The Mortgage Forgiveness Debt Relief Act of 2007 was set to expire on December 31, 2012. However, the American Taxpayers Relief Act that was signed into law by President Obama just after the new year as a result of the “fiscal cliff” negotiations included a provision to extend the Mortgage Debt Relief Act until December 31, 2013.
For homeowners completing short sales in 2013, that means that the income tax impact will remain for another year such that you may be able to exclude up to $2 million of qualified principal residence indebtedness (or up to $1 million for a married person filing a separate return). Refer to the IRS article here for more details.
While this debt relief extension applies at the federal level, the California exemption expired at the end of 2012. Therefore, cancelled debt is considered taxable income at the California state level at the moment.
In response to this discrepancy between federal and California law, Senate Bill 30 (SB 30) was created to conform California state law to the federal law granting the extension of this debt relief. It has not been passed as of yet; upon passage of SB 30, the measure will be effective retroactive to January 1, 2013. This bill has gained the support of the California Association of REALTORS and others who anticipate SB 30 to pass in the near future.
One question I’ve received from homeowners in the middle of a short sale transaction right now is whether they should try to hold off a little longer before completing the short sale until after SB 30 has been passed.

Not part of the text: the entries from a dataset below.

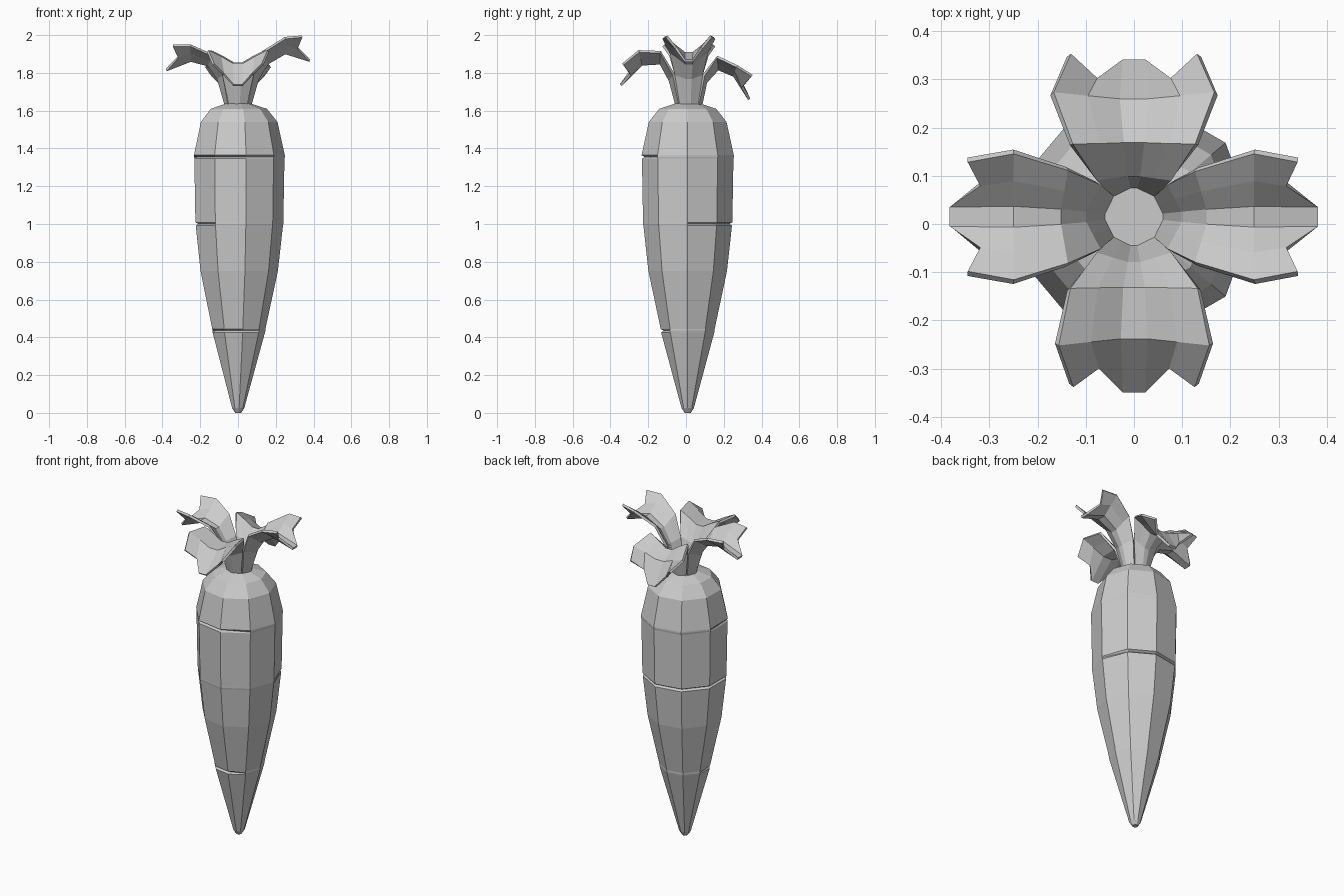
import bpy, bmesh, math
from mathutils import Matrix, Vector

if "Cube" in bpy.data.objects:
    bpy.data.objects.remove(bpy.data.objects["Cube"])

SIDES = 9
CY = 0.009          # root axis is slightly behind the origin


def finish(bm, name):
    bmesh.ops.recalc_face_normals(bm, faces=bm.faces)
    me = bpy.data.meshes.new(name)
    bm.to_mesh(me)
    bm.free()
    ob = bpy.data.objects.new(name, me)
    bpy.context.collection.objects.link(ob)
    return ob


# Root: nine-sided lathe, with three shallow grooves cut into some facets
profile = [(0.016, 0.0), (0.033, 0.025), (0.145, 0.435), (0.211, 0.75), (0.24, 1.0),
           (0.248, 1.355), (0.209, 1.54), (0.153, 1.61), (0.07, 1.637)]
grooves = {0.435: range(5, 8), 1.0: range(1, 6), 1.355: range(5, 8)}
rings = []
for r, z in profile:
    if z in grooves:
        rings += [(r - 0.002, z - 0.009, ()), (r, z, grooves[z]), (r, z + 0.009, ())]
    else:
        rings.append((r, z, ()))

bm = bmesh.new()
loops = []
for r, z, cut in rings:
    loop = []
    for i in range(SIDES):
        a = 2 * math.pi * i / SIDES
        rr = r - 0.016 if i in cut else r
        loop.append(bm.verts.new((rr * math.cos(a), CY + rr * math.sin(a), z)))
    loops.append(loop)
for lo, hi in zip(loops, loops[1:]):
    for i in range(SIDES):
        j = (i + 1) % SIDES
        bm.faces.new((lo[i], lo[j], hi[j], hi[i]))
bm.faces.new(loops[0][::-1])
bm.faces.new(loops[-1])
finish(bm, "root")

# Leaves: gutter-shaped strips with a three-lobed end
COLS = (-1, -0.58, -0.18, 0.18, 0.58, 1)


def leaf(name, angle, mid, edge, widths):
    """mid and edge are (distance, height) rows; widths are half widths."""
    bm = bmesh.new()
    grid = []
    for k, ((rm, zm), (re, ze), w) in enumerate(zip(mid, edge, widths)):
        row = []
        for u in COLS:
            t = max(0, (abs(u) - 0.18) / 0.82)
            r = rm + (re - rm) * t
            z = zm + (ze - zm) * t ** 0.9
            if k == len(mid) - 1 and abs(u) == 0.58:
                r -= 0.045
            row.append(bm.verts.new((r, u * w, z)))
        grid.append(row)
    for a, b in zip(grid, grid[1:]):
        for i in range(len(COLS) - 1):
            bm.faces.new((a[i], b[i], b[i + 1], a[i + 1]))
    bm.transform(Matrix.Translation(Vector((0, 0.015, 0))) @ Matrix.Rotation(math.radians(angle), 4, 'Z'))
    ob = finish(bm, name)
    mod = ob.modifiers.new("thickness", 'SOLIDIFY')
    mod.thickness = 0.014
    mod.offset = 0


leaf("leaf_right", 0,
     [(0.065, 1.63), (0.105, 1.77), (0.155, 1.85), (0.25, 1.905), (0.38, 1.865)],
     [(0.047, 1.63), (0.075, 1.79), (0.13, 1.91), (0.25, 1.985), (0.34, 1.993)],
     [0.045, 0.07, 0.098, 0.135, 0.118])
leaf("leaf_left", 180,
     [(0.065, 1.63), (0.105, 1.77), (0.155, 1.84), (0.25, 1.865), (0.38, 1.815)],
     [(0.047, 1.63), (0.075, 1.79), (0.14, 1.895), (0.25, 1.945), (0.345, 1.945)],
     [0.045, 0.07, 0.1, 0.135, 0.118])
leaf("leaf_back", 90,
     [(0.065, 1.63), (0.09, 1.75), (0.155, 1.82), (0.24, 1.785), (0.32, 1.66)],
     [(0.047, 1.63), (0.08, 1.79), (0.15, 1.885), (0.255, 1.835), (0.335, 1.785)],
     [0.045, 0.08, 0.13, 0.17, 0.135])
leaf("leaf_front", -90,
     [(0.065, 1.63), (0.1, 1.76), (0.15, 1.85), (0.25, 1.845), (0.36, 1.735)],
     [(0.047, 1.63), (0.08, 1.79), (0.15, 1.91), (0.265, 1.915), (0.35, 1.845)],
     [0.045, 0.08, 0.135, 0.16, 0.13])
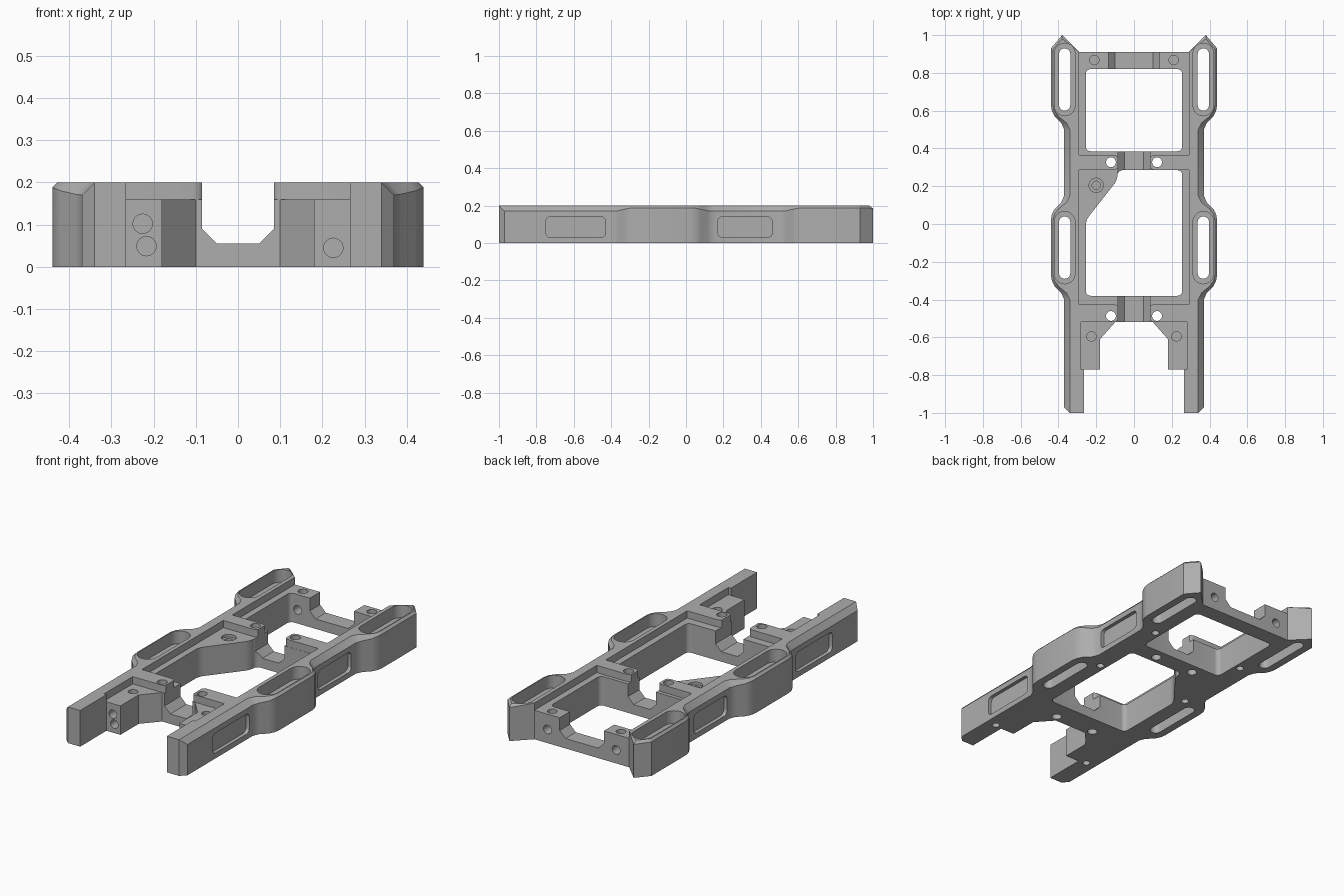
import bpy, bmesh, math
from mathutils import Vector

cube = bpy.data.objects.get("Cube")
if cube:
    bpy.data.objects.remove(cube, do_unlink=True)

H, SHELF = 0.2, 0.16

grey = bpy.data.materials.new("machined_grey")
grey.use_nodes = True
colour = (0.42, 0.42, 0.42, 1)
grey.diffuse_color = colour
grey.node_tree.nodes["Principled BSDF"].inputs["Base Color"].default_value = colour


def to_object(bm, name):
    bmesh.ops.recalc_face_normals(bm, faces=bm.faces[:])
    mesh = bpy.data.meshes.new(name)
    bm.to_mesh(mesh)
    bm.free()
    mesh.materials.append(grey)
    ob = bpy.data.objects.new(name, mesh)
    bpy.context.collection.objects.link(ob)
    return ob


def place(axis, a, b, depth):
    """Profile coordinates a, b plus a depth along the chosen axis."""
    return Vector({"x": (depth, a, b), "y": (a, depth, b), "z": (a, b, depth)}[axis])


def prism(name, pts, lo, hi, axis="z", r=0.0):
    """Extrude a profile along an axis, rounding its long edges by r."""
    bm = bmesh.new()
    rings = [[bm.verts.new(place(axis, a, b, d)) for a, b in pts] for d in (lo, hi)]
    bm.faces.new(rings[0])
    bm.faces.new(rings[1])
    long_edges = []
    for i in range(len(pts)):
        j = (i + 1) % len(pts)
        bm.faces.new((rings[0][i], rings[0][j], rings[1][j], rings[1][i]))
        long_edges.append(bm.edges.get((rings[0][i], rings[1][i])))
    bmesh.ops.recalc_face_normals(bm, faces=bm.faces[:])
    if r:
        bmesh.ops.bevel(bm, geom=long_edges, offset=r, segments=5,
                        profile=0.5, affect="EDGES", clamp_overlap=True)
    return to_object(bm, name)


def box(a0, a1, b0, b1):
    return [(a0, b0), (a1, b0), (a1, b1), (a0, b1)]


def circle(a, b, r, n=24):
    return [(a + r * math.cos(math.tau * i / n), b + r * math.sin(math.tau * i / n))
            for i in range(n)]


def pill(x, y0, y1, r, n=10):
    """Long rounded slot running along y."""
    top = [(x + r * math.cos(math.pi * i / n), y1 - r + r * math.sin(math.pi * i / n))
           for i in range(n + 1)]
    low = [(x - r * math.cos(math.pi * i / n), y0 + r - r * math.sin(math.pi * i / n))
           for i in range(n + 1)]
    return top + low


# Half outline: plan points, inset of the top edge, drop of the chamfer
def swell(y, direction):
    steps = [(.37, 0), (.385, .035), (.42, .07), (.435, .10), (.44, .13)]
    insets = [.03, .028, .02, .014, .012]
    out = [(x, y + direction * d, -i, 0, i) for (x, d), i in zip(steps, insets)]
    return out if direction > 0 else out[::-1]


half = [(x, y, 0, 0, 0) for x, y in
        [(.1, -.52), (.18, -.61), (.18, -.77), (.265, -.77), (.265, -1), (.34, -1)]]
half += [(.37, -.97, -.03, 0, .03)]
half += swell(-.40, 1) + swell(.15, -1) + swell(.50, 1)
half += [(.44, .93, -.012, -.005, .012), (.38, 1, 0, -.02, .015), (.29, .91, 0, 0, 0)]
outline = half + [(-x, y, -dx, dy, dz) for x, y, dx, dy, dz in reversed(half)]

# Body: walls, chamfer band and caps
bm = bmesh.new()
base = [bm.verts.new((x, y, 0)) for x, y, dx, dy, dz in outline]
mid = [bm.verts.new((x, y, H - dz)) for x, y, dx, dy, dz in outline]
top = [bm.verts.new((x + dx, y + dy, H)) if dz else m
       for (x, y, dx, dy, dz), m in zip(outline, mid)]
bm.faces.new(base)
bm.faces.new(top)
for i in range(len(outline)):
    j = (i + 1) % len(outline)
    bm.faces.new((base[i], base[j], mid[j], mid[i]))
    band = list(dict.fromkeys((mid[i], mid[j], top[j], top[i])))
    if len(band) > 2:
        bm.faces.new(band)
bmesh.ops.triangulate(bm, faces=[f for f in bm.faces if len(f.verts) == 4])
frame = to_object(bm, "chassis_frame")


def combine(tool, operation="DIFFERENCE"):
    mod = frame.modifiers.new("shape", "BOOLEAN")
    mod.operation, mod.solver, mod.object = operation, "EXACT", tool
    bpy.context.view_layer.objects.active = frame
    bpy.ops.object.modifier_apply(modifier=mod.name)
    bpy.data.objects.remove(tool, do_unlink=True)


def cut(pts, lo, hi, axis="z", r=0.0):
    combine(prism("cutter", pts, lo, hi, axis, r))


# Lowered inner shelf, then the raised arms of the two cross beams
cut(box(-.29, .29, -.45, .95), SHELF, .3)
cut(box(-.28, .28, -.77, -.44), SHELF, .3)
for s in (-1, 1):
    for y0, y1 in ((-.52, -.425), (.286, .365)):
        combine(prism("arm", box(*sorted((s * .078, s * .33)), y0, y1), .1, H, r=.03), "UNION")

# Two large openings, the front one with a corner gusset
cut(box(-.255, .255, .385, .82), -.1, .3, r=.025)
cut([(-.255, -.38), (.255, -.38), (.255, .285), (-.085, .285), (-.09, .23), (-.255, .02)],
    -.1, .3, r=.025)


# Cable channels through the beams
def channel(w, y0, y1):
    cut([(-w, .3), (-w, .09), (.035 - w, .055), (w - .035, .055), (w, .09), (w, .3)],
        y0, y1, "y")


channel(.085, -.7, .5)
channel(.135, .8, 1)

for s in (-1, 1):
    # Mounting slots with a wide recess
    for y0, y1 in ((-.29, .04), (.60, .93)):
        cut(pill(s * .367, y0 - .027, y1 + .027, .055), .13, .3)
        cut(pill(s * .367, y0, y1, .03), -.1, .3)
    # Side pockets
    for y0, y1 in ((-.75, -.43), (.17, .46)):
        cut(box(y0, y1, .03, .14), *sorted((s * .35, s * .5)), axis="x", r=.025)
    # Through holes in the arms
    for y in (-.487, .327):
        cut(circle(s * .122, y, .026), -.1, .3)
    # Blind screw holes from above
    for x, y in ((.21, .868), (.225, -.595)):
        cut(circle(s * x, y, .025), .11, .3)
    # Blind screw holes from below
    for x, y in ((.29, .52), (.29, .07), (.31, -.76)):
        cut(circle(s * x, y, .02), -.1, .04)
    # Rear bar holes
    cut(circle(s * .21, .075, .024), .75, 1, "y")

# Gusset screw hole with a countersunk rim
cut(circle(-.2, .205, .038), .145, .3)
cut(circle(-.2, .205, .022), .06, .3)

# Front block holes
for x, z in ((-.226, .102), (-.217, .049), (.226, .045)):
    cut(circle(x, z, .023), -.8, -.66, "y")

for ob in bpy.context.selected_objects:
    ob.select_set(False)
frame.select_set(True)
bpy.context.view_layer.objects.active = frame
bpy.ops.object.shade_smooth_by_angle(angle=math.radians(25))
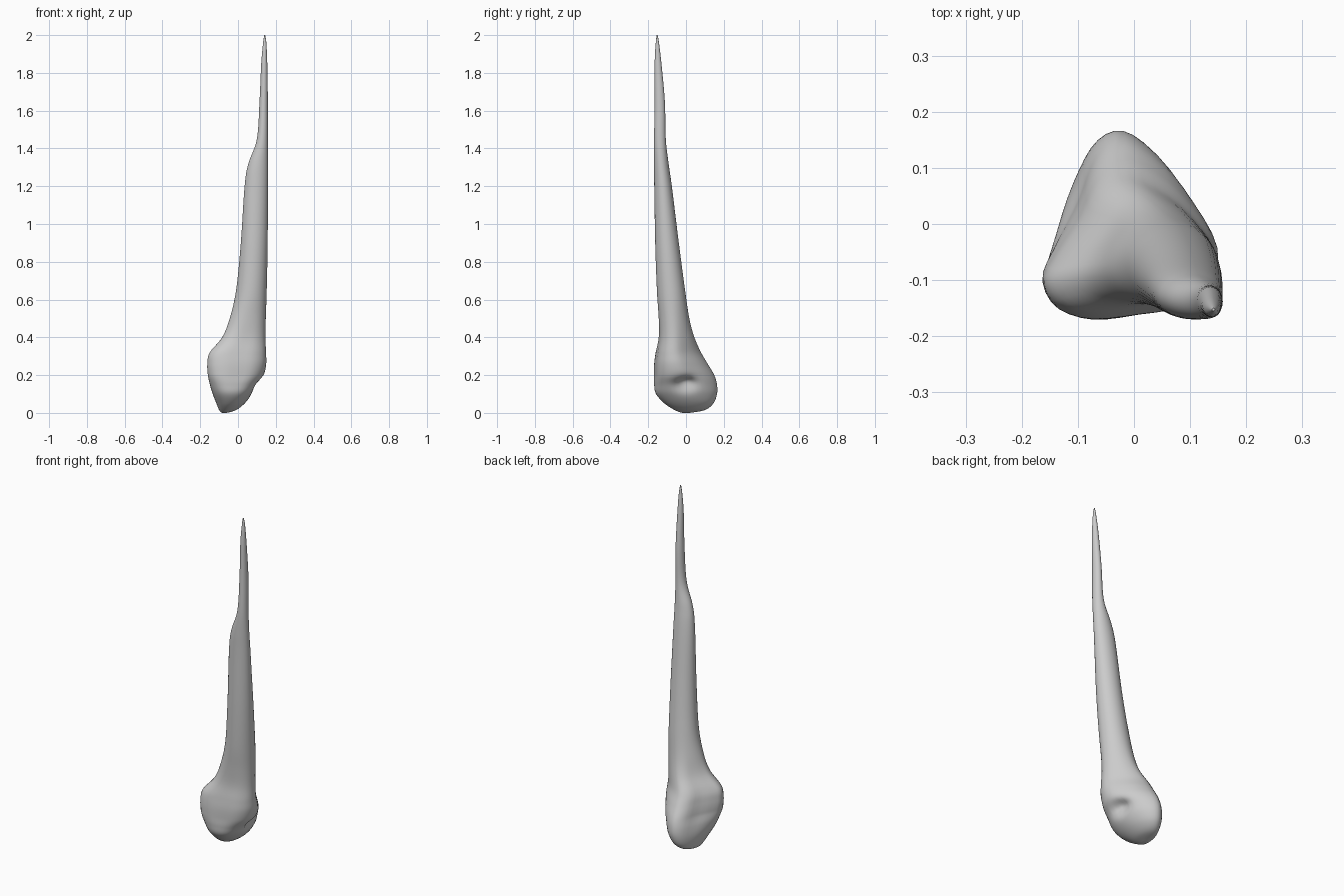
import bpy
import bmesh
import math
from mathutils import Vector

cube = bpy.data.objects.get("Cube")
if cube:
    bpy.data.objects.remove(cube, do_unlink=True)

SIDES = 40        # points around each ring
STEPS = 6         # rings between two neighbouring sections

# Sections along the bone: height, x range, y range, share of the knob outline
SECTIONS = [
    (0.0, -0.085, -0.06, -0.02, 0.02, 0),
    (0.015, -0.10, -0.01, -0.06, 0.10, 0.1),
    (0.05, -0.115, 0.035, -0.115, 0.145, 0.2),
    (0.1, -0.135, 0.075, -0.16, 0.165, 0.4),
    (0.15, -0.15, 0.105, -0.17, 0.165, 0.7),
    (0.2, -0.16, 0.135, -0.17, 0.15, 1),
    (0.26, -0.163, 0.148, -0.168, 0.115, 1),
    (0.32, -0.15, 0.147, -0.16, 0.08, 1),
    (0.4, -0.085, 0.145, -0.145, 0.045, 0.7),
    (0.5, -0.045, 0.147, -0.145, 0.018, 0.3),
    (0.65, -0.01, 0.152, -0.154, -0.005, 0),
    (0.9, 0.015, 0.157, -0.163, -0.038, 0),
    (1.2, 0.035, 0.158, -0.168, -0.075, 0),
    (1.32, 0.055, 0.158, -0.17, -0.092, 0),
    (1.45, 0.1, 0.158, -0.169, -0.107, 0),
    (1.65, 0.114, 0.158, -0.166, -0.112, 0),
    (1.85, 0.123, 0.155, -0.166, -0.13, 0),
    (1.96, 0.133, 0.15, -0.16, -0.143, 0),
    (2.0, 0.139, 0.144, -0.155, -0.15, 0),
]

# Rounded triangular outline of the knob, fitted to a unit square
KNOB = [(1, -0.1), (0.77, 0.35), (0.4, 0.77), (-0.05, 1), (-0.38, 0.8),
        (-0.6, 0.3), (-0.85, -0.15), (-1, -0.5), (-0.85, -0.85),
        (-0.45, -1), (0.1, -0.95), (0.6, -0.85), (0.93, -0.55)]


def spline(a, b, c, d, t):
    """Smooth blend from b to c, guided by the neighbours a and d."""
    return tuple(
        q + 0.5 * t * (r - p + t * (2 * p - 5 * q + 4 * r - s
                                    + t * (3 * (q - r) + s - p)))
        for p, q, r, s in zip(a, b, c, d))


def knob_point(angle):
    """Point on the closed knob outline, matched to the ring angle."""
    count = len(KNOB)
    position = angle / math.tau * count
    i = int(position)
    return spline(*(KNOB[(i + k) % count] for k in (-1, 0, 1, 2)), position - i)


def along_bone():
    """All ring sections, including the smooth ones in between."""
    last = len(SECTIONS) - 1
    for i in range(last):
        near = [SECTIONS[min(max(i + k, 0), last)] for k in (-1, 0, 1, 2)]
        for step in range(STEPS):
            yield spline(*near, step / STEPS)
    yield SECTIONS[last]


def dent(point):
    """Press the hollow into the sloping underside of the knob."""
    offset = point - Vector((0.1, 0.0, 0.15))
    offset.z *= 1.3
    strength = math.exp(-(offset.length / 0.05) ** 2)
    return point + Vector((-0.035, 0, 0.02)) * strength


# Loft the rings into one closed surface
bm = bmesh.new()
rings = []
for z, left, right, front, back, share in along_bone():
    share = min(max(share, 0), 1)
    ring = []
    for k in range(SIDES):
        angle = math.tau * k / SIDES
        kx, ky = knob_point(angle)
        ux = math.cos(angle) * (1 - share) + kx * share
        uy = math.sin(angle) * (1 - share) + ky * share
        point = Vector(((left + right) / 2 + ux * (right - left) / 2,
                        (front + back) / 2 + uy * (back - front) / 2,
                        max(z, 0)))
        ring.append(bm.verts.new(dent(point)))
    rings.append(ring)

for low, high in zip(rings, rings[1:]):
    for k in range(SIDES):
        n = (k + 1) % SIDES
        bm.faces.new((low[k], low[n], high[n], high[k]))
bm.faces.new(reversed(rings[0]))
bm.faces.new(rings[-1])
bmesh.ops.recalc_face_normals(bm, faces=bm.faces)

mesh = bpy.data.meshes.new("tapered_bone")
bm.to_mesh(mesh)
bm.free()
bone = bpy.data.objects.new("tapered_bone", mesh)
bpy.context.collection.objects.link(bone)

# Plain grey surface
grey = bpy.data.materials.new("plain_grey")
grey.use_nodes = True
colour = (0.6, 0.6, 0.6, 1)
grey.diffuse_color = colour
grey.node_tree.nodes["Principled BSDF"].inputs["Base Color"].default_value = colour
mesh.materials.append(grey)

# Smooth shading
bpy.ops.object.select_all(action='DESELECT')
bone.select_set(True)
bpy.context.view_layer.objects.active = bone
bpy.ops.object.shade_smooth_by_angle(angle=math.radians(60))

My answer: it depends on whether you can endure the consequence of waiting. Will it jeopardize the short sale in process? Will its passage make a difference for you from an income tax standpoint anyway? I’ve only heard that the Senate will vote on it later this month. But until it passes, there’s always that uncertainty.
Either way, make sure you understand the limits of indebtedness when calculating your debt relief amount for federal income tax purposes. Note that the debt relief act that expired at the end of 2012 for California had different exclusions than for federal — there actually was a limit on the debt relief amount, not just on the amount of indebtedness. Visit the California Franchise Tax Board website here for more info on this state tax law (prior to its expiration).
NOTE: You should always check with a tax professional and/or attorney when considering the impact of a short sale on you specifically.
For more information, feel free to contact me.